Mr. Boswell: To ask the Chancellor of the Exchequer what the most recent annual cost was in tax forgone of superannuation and other pension tax reliefs; and what proportion of this was to the benefit of higher-rate taxpayers. 
Of the estimated #6.4bn relief on contributions by employees and the self employed in 200102 around #3.7bn is in respect of higher rate taxpayers and on employer contributions of the total of #9.5bn around #5.4bn is in respect of higher rate employees.
The employers' component is estimated on the basis that under present arrangements, employer contributions are not taxable as a benefit in kind of the employees. The estimates assume that the proportion of total employers' contributions relating to higher rate taxpayers is the same as that observed for employee contributions.
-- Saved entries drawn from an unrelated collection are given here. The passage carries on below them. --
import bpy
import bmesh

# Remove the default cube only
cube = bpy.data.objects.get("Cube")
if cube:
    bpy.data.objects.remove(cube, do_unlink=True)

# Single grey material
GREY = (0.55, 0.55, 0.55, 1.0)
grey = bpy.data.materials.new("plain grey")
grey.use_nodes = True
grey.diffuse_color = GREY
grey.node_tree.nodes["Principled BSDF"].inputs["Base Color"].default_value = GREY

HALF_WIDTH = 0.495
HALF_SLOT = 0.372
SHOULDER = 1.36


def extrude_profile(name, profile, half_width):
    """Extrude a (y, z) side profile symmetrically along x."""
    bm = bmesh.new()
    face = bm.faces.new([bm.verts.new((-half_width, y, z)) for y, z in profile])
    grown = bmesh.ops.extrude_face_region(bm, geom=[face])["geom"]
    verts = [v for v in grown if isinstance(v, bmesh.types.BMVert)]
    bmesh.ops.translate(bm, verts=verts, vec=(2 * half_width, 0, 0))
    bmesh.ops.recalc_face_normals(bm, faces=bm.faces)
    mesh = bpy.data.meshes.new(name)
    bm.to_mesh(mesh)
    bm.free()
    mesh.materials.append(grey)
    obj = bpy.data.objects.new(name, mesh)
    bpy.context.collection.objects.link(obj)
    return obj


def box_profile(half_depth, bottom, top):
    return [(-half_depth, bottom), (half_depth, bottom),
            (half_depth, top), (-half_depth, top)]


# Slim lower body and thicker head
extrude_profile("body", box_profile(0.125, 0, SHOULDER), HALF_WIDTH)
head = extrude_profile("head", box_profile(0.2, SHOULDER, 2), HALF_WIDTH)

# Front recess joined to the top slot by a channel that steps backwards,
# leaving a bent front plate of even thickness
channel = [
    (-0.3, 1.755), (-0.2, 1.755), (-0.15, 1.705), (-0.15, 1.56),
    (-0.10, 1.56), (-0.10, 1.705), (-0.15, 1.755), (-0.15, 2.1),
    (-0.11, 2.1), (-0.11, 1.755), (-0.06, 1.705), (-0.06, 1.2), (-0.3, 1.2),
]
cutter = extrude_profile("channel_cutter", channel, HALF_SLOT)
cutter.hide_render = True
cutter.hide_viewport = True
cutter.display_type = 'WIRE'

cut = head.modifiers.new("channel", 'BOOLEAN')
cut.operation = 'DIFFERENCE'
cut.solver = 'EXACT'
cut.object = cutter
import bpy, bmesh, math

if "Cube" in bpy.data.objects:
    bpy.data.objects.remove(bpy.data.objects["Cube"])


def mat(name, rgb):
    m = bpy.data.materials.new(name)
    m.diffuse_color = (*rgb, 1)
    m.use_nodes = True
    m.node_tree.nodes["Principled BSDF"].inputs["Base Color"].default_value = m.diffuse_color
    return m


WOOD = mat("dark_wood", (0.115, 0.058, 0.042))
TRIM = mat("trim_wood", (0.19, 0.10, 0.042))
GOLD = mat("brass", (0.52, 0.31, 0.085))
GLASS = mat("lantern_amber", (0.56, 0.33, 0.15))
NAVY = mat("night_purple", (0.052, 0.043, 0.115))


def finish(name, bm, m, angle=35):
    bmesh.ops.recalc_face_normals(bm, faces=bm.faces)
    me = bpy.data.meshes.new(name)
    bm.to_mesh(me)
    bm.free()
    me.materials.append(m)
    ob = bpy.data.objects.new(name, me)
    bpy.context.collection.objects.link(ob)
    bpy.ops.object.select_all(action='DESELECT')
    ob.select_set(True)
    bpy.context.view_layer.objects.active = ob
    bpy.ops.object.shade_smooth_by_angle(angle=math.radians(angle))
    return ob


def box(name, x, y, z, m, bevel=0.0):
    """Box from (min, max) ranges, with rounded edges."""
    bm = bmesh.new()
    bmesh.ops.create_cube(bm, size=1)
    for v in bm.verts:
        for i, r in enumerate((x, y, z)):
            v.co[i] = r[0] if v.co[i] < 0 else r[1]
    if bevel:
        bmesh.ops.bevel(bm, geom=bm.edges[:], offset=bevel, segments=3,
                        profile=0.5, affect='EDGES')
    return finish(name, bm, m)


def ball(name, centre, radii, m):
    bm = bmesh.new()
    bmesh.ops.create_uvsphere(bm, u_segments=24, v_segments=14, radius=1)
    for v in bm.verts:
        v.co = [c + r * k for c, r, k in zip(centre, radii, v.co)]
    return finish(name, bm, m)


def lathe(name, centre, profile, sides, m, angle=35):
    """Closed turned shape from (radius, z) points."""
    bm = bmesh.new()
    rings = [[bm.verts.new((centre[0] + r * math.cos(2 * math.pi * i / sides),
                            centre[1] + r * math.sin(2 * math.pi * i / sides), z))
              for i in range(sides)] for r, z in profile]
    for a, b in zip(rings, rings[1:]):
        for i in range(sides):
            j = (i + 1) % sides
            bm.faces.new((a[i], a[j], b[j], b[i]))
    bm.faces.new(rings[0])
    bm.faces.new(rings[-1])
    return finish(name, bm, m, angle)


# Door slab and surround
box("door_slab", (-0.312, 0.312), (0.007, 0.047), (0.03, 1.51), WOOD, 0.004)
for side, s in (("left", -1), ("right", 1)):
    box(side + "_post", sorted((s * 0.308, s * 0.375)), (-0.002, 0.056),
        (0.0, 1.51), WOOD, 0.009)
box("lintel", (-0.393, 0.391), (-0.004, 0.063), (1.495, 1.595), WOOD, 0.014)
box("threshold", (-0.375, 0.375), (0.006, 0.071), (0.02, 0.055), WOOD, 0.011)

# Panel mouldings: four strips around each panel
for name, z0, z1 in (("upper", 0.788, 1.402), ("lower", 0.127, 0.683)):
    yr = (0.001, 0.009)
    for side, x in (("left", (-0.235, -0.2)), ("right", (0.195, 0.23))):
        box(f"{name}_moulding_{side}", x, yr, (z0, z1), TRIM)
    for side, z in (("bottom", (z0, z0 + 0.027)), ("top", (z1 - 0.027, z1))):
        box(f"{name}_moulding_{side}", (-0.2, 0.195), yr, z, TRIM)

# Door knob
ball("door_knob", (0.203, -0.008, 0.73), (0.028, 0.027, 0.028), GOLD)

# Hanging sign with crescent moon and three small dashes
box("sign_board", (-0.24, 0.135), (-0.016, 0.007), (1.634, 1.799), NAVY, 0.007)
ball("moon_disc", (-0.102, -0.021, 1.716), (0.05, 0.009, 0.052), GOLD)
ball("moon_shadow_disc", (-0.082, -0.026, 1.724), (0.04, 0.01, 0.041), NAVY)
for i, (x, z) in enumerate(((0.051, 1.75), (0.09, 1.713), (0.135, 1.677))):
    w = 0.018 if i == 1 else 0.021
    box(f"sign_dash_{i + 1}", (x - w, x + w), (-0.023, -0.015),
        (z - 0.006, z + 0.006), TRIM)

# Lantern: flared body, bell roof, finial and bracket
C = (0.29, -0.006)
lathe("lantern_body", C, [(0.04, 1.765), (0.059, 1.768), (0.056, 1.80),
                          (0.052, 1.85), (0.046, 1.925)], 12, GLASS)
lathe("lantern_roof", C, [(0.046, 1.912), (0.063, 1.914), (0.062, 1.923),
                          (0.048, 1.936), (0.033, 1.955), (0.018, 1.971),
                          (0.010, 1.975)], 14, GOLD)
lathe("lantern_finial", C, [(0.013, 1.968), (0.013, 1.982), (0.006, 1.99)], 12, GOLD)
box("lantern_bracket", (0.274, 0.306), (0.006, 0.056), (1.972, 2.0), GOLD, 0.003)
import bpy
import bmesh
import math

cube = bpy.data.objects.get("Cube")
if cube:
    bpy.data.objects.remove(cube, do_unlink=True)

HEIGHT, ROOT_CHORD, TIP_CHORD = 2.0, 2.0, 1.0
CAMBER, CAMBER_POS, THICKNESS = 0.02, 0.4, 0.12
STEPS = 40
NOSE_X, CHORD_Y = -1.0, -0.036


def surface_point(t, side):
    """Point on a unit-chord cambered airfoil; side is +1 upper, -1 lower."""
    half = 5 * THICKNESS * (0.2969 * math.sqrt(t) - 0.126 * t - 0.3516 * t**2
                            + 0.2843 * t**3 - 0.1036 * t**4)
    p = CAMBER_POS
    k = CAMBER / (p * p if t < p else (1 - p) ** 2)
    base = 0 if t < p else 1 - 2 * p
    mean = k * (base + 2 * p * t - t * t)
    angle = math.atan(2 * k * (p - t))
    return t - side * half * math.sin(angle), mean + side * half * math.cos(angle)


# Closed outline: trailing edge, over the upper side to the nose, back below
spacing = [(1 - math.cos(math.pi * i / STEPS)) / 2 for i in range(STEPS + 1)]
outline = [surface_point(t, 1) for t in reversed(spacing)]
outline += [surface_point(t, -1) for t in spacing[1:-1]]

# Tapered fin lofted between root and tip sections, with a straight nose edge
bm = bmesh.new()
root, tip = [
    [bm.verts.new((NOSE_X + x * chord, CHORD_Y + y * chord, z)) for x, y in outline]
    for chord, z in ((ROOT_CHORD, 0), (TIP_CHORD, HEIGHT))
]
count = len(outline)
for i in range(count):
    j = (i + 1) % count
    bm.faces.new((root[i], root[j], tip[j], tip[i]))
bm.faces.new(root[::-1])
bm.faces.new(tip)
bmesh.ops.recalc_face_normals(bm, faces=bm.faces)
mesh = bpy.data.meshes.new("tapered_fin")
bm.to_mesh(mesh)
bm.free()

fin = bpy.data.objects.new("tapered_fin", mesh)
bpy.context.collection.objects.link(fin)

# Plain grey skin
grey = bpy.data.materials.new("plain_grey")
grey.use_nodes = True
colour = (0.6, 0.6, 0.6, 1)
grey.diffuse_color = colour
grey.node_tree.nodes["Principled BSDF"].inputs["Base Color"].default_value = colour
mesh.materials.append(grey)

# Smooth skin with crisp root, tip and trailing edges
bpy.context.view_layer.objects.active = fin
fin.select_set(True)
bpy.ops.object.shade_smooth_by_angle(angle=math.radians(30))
It is not possible to apportion the other elements of the total cost of tax relief between higher rate taxpayers and others.
Matthew Taylor: To ask the Chancellor of the Exchequer if he will estimate the yield of extending the base of employees' national insurance contributions to benefits in kind; and if he will make a statement. 
Dawn Primarolo: Replacing the Class 1A National Insurance contributions liability paid by employers on benefits in kind, with a Class 1 liability paid by employees and employers would raise around #150 million for 200203, rising to #150 million for 200304. These estimates do not make any allowance for changes in behaviour.